You can also talk about energy - where does the energy for launching the rocket come from, and where is it stored? The more pumping you do, the higher the rocket goes (all else being equal).

Kids will keep coming back to have another go, so each time ask them something about it to see what they've remembered!

N.B. A good trick with families or other groups is to challenge them to get the rocket as far as possible along the string (maybe with only one attempt!) little do they know that the distance pretty much only depends on how tightly you put in the bung, and thus the meekest among them can be the mightiest!

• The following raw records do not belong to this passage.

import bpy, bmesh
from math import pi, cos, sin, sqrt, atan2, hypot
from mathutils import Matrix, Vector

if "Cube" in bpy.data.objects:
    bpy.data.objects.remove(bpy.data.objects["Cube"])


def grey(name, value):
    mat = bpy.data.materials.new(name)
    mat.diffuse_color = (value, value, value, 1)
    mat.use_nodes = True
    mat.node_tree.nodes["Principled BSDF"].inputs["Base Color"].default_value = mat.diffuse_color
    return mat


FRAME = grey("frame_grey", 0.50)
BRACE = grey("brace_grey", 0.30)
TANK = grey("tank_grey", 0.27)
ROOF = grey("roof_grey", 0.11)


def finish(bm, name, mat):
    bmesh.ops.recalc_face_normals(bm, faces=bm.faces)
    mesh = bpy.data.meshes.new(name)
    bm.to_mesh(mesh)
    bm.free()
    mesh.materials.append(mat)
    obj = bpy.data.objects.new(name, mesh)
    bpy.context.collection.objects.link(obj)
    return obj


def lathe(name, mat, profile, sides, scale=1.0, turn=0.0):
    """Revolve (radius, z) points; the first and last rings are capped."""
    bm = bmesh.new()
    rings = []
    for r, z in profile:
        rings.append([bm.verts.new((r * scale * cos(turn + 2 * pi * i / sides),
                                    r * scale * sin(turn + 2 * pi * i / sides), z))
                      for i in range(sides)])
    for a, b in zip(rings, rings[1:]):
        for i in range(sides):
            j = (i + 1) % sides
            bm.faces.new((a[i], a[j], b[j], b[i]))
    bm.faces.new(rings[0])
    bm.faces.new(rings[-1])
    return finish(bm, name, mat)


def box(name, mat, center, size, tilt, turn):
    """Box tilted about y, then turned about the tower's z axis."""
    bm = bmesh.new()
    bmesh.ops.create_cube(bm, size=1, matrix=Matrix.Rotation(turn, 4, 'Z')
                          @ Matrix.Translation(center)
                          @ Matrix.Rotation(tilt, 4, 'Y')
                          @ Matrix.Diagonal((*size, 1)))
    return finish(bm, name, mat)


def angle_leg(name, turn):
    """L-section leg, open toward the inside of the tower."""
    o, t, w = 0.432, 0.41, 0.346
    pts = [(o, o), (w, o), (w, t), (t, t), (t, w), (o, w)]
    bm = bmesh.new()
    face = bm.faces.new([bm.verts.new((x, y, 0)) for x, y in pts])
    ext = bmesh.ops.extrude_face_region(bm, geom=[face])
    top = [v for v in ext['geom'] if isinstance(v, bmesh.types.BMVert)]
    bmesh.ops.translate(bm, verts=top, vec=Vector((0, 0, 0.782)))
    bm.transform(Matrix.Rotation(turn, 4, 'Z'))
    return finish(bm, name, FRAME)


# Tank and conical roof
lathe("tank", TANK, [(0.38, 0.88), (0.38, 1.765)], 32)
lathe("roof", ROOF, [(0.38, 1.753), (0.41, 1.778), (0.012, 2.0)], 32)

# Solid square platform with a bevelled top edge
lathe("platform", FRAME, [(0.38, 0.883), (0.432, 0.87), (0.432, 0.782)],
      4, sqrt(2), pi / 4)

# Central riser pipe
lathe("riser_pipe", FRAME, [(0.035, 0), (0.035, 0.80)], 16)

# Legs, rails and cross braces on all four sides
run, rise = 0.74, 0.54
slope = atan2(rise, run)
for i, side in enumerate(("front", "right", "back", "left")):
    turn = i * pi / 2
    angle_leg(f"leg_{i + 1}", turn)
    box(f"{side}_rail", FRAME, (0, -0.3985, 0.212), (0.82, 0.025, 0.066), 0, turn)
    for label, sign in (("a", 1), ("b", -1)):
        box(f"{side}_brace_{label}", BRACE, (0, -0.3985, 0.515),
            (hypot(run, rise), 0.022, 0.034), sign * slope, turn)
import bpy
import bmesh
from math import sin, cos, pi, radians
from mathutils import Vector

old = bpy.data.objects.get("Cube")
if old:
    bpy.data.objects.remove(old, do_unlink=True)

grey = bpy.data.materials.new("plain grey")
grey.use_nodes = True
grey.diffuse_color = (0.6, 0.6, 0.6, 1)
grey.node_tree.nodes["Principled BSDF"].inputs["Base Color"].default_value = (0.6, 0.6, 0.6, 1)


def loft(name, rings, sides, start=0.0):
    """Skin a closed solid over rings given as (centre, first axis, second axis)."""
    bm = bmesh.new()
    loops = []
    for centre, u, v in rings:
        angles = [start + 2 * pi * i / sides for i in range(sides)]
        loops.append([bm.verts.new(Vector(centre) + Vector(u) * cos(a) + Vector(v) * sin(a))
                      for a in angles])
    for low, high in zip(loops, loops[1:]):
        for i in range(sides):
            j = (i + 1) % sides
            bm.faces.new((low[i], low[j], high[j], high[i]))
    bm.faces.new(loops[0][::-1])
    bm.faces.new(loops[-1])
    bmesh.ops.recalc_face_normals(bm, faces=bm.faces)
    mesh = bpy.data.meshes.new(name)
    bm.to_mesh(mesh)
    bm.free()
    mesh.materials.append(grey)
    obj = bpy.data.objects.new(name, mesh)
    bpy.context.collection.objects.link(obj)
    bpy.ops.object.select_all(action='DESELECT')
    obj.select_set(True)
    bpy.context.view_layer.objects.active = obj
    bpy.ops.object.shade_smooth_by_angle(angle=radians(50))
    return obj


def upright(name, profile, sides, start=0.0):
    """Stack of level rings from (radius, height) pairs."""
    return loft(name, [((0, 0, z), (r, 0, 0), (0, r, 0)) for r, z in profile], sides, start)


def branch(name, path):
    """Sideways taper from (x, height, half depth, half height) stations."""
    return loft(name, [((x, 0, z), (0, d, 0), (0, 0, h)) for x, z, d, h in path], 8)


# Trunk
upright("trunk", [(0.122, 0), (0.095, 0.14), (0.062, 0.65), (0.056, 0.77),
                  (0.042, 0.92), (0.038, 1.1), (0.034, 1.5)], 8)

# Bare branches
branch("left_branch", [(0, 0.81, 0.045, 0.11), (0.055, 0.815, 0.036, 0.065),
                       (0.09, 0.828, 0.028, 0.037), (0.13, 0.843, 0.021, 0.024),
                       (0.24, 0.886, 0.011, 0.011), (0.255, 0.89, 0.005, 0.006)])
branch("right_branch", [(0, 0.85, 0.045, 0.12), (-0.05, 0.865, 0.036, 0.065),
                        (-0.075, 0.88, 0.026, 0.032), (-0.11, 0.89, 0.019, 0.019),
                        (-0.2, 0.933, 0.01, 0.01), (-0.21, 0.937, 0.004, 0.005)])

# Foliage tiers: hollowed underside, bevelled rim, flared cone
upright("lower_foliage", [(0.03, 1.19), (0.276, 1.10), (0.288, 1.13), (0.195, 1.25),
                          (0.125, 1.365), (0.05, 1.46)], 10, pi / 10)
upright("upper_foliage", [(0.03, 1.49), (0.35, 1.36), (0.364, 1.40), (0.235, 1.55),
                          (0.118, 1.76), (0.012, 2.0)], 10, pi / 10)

Risk Assessment
Date risk assesment last checked: 
Mon, 16/12/2019
Risk assesment checked by: 
Date risk assesment double checked: 
Sun, 05/01/2020
Risk assesment double-checked by: 
Risk Assessment: 
Hazard Risk Affected Person(s) Likelihood Severity Overall Mitigation Likelihood Severity Overall
Bottle (projectile) Hitting people with the bottle All 4 2 8 Keep people away from the rope (which the rocket travels on) by blocking off any area where the rope is below head height with chairs, hazard tape or similar. Make sure the person launching the rocket doesn't lean into its path. Also locate the experiment sensibly, bearing in mind walkways that people will want to use in the venue.
If done without a guide rope, cordon off sufficiently large area to ensure it lands within it. Check prevalent wind direction as well by test firing the rocket before people come.
If using the rope to limit range, the areas in which the rocket might land (accounting for prevalent wind direction and lean of the launch stand) must still be cordoned off as there are two hazards - both from the rocket falling on someone and the trip hazard due to the rope.
2 2 4
Bottle (pressurised) Bottle exploding (slim risk) All 2 2 4 Check bottle for cracks and other damage before use.If a cracked or damaged bottle is found, it should be cut or marked to show that it is not for use if it cannot be disposed of immediately. Only fizzy drinks bottles should be used, as still drink bottles may not be suitable for pressurising. 1 2 2
Rope Walking into/tripping on the rope which the rocket travels on All 4 2 8 The provisions for ensuring people aren’t hit by the bottle keep visitors away from the rope. Keep rope ends tucked away and off the ground if possible. 2 2 4
This experiment is sometimes run outside during CBS!, see separate risk assessment.
Publicity photo: